He rolled his eyes and said, “What, your BFF is a cab driver?”
Point taken, but I still feel more comfortable riding in a taxi. Riding to the airport, I started thinking about my first trip to Las Vegas.
It was the mid-eighties and my mother and I decided to take a “Girls Only” trip to Las Vegas. I had never been and it had been over 20 years since she had been. We lived in Wisconsin, so it was not a weekend jaunt, as it is in So Cal. It took a couple of months of planning and saving, but there were, staying in the Stardust hotel, getting ready for our first night exploring the strip.
We went to several different casinos, finishing up our evening at Caesar’s Palace. On the cab ride back to our hotel around midnight, my mother pulled some cash out of her wallet, showing me what she planned to tip the guy to get my approval. Unbeknown to either one of us, the wallet slip off her lap and ended up under the seat of the cab.
Once inside, we decided to do a little more gambling and split up to find our favorite slot machines.
She found me about five minutes later, totally horrified.
“My wallet is gone!” Of course, so were all her credit cards and her id, along with $400.00 in cash she had saved up for the trip.
The hotel staff were very helpful, even figuring out which cab company had dropped us off, but we had no idea who the driver had been. We called the cab company and they told us that most of their drivers got off their shifts around 200am. If the wallet was still in the cab, the driver would probably find it when he cleaned out his car.
We were both pretty doubtful it would be found intake. This was, after all, Vegas. Another customer could easily get in, clean it out, and perhaps leave the wallet. Or the cab driver could easily take the cash and say he found it that way and return the id and credit cards. We were pretty sure, best case, if we got the wallet back, it would be minus the cash.
I went to bed, but my mother couldn’t sleep. This was pre September 11th, so she could have flown home with no id. Credit cards could be cancelled. Just call Dad in the morning and have him send out some more cash.
“You don’t understand,” she said. “That was MY money. I saved it so we could go gambling and have some nice dinners.”
Her money, Dad’s money. What the hell difference did it make?

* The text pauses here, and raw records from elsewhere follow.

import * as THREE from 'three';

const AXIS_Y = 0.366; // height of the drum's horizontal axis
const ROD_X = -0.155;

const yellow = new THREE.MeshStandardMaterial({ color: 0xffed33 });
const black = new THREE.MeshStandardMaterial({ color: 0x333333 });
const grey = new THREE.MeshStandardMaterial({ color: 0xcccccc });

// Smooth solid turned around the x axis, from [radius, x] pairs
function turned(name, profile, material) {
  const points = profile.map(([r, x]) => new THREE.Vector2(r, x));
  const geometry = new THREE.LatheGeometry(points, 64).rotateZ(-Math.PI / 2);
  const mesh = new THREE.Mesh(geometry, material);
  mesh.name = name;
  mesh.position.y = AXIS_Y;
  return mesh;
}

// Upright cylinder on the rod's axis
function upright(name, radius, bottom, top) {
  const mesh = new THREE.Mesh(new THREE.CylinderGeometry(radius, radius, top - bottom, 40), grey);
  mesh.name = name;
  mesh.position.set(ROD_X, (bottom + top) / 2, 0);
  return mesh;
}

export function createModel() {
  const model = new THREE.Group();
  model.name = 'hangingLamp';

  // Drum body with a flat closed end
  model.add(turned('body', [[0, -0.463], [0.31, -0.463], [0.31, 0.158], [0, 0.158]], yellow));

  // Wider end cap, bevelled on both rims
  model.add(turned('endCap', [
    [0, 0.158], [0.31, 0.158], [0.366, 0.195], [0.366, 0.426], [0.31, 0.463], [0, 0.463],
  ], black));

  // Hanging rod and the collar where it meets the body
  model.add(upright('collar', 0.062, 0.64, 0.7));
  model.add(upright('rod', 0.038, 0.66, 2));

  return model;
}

But it mattered to her. Years later I would have a conversation with my aunt, shortly after I bought my first house solo and she said, “You know it wasn’t that long ago, that women couldn’t buy houses on their own.”
It is easy when you grow up having options, as a woman, as a minority, to forget. Is it a perfect world when it comes to sexism and racism? Of course not. Just the United States has a long way to go to say neither exists anymore, but we also need to stop sometimes and be thankful for how far things have come.
My mother grew up in a time when women couldn’t buy their own houses, were expected not to work once they got pregnant and basically relied on their husbands for everything. Saving up $400.00 of her own money, for a vacation with her daughter was a big deal. A trip that 30 years before, would have never happened. Now the money was gone and she was going to have to ask her husband to bail her out.
At 300am that night, the phone rang in our hotel room. It was the front desk of the hotel. The cab driver we had earlier had found the wallet when he finished his shift. He looked at the picture on my mother’s license and remembered he had dropped us off at the Stardust. He was down in the lobby with the wallet. Did we want to come down and pick it up?
I got out of bed, threw on some clothes and we both went down. When the cab driver handed her the wallet back, he was beaming that he had found the owner.
She looked inside. $400.00 in cash and all the credit cards. She started crying and tipped him a $50.00, which at first he didn’t want to take.
“We want people to feel safe in Las Vegas. I was just doing my job,” he told her.
I thought of that story as I was being driven to the airport. A woman, owner of not one, but three houses, traveling on business, going back to a band she runs herself.
Someday maybe I will try Uber. But for now, I think I will stick with the cabs.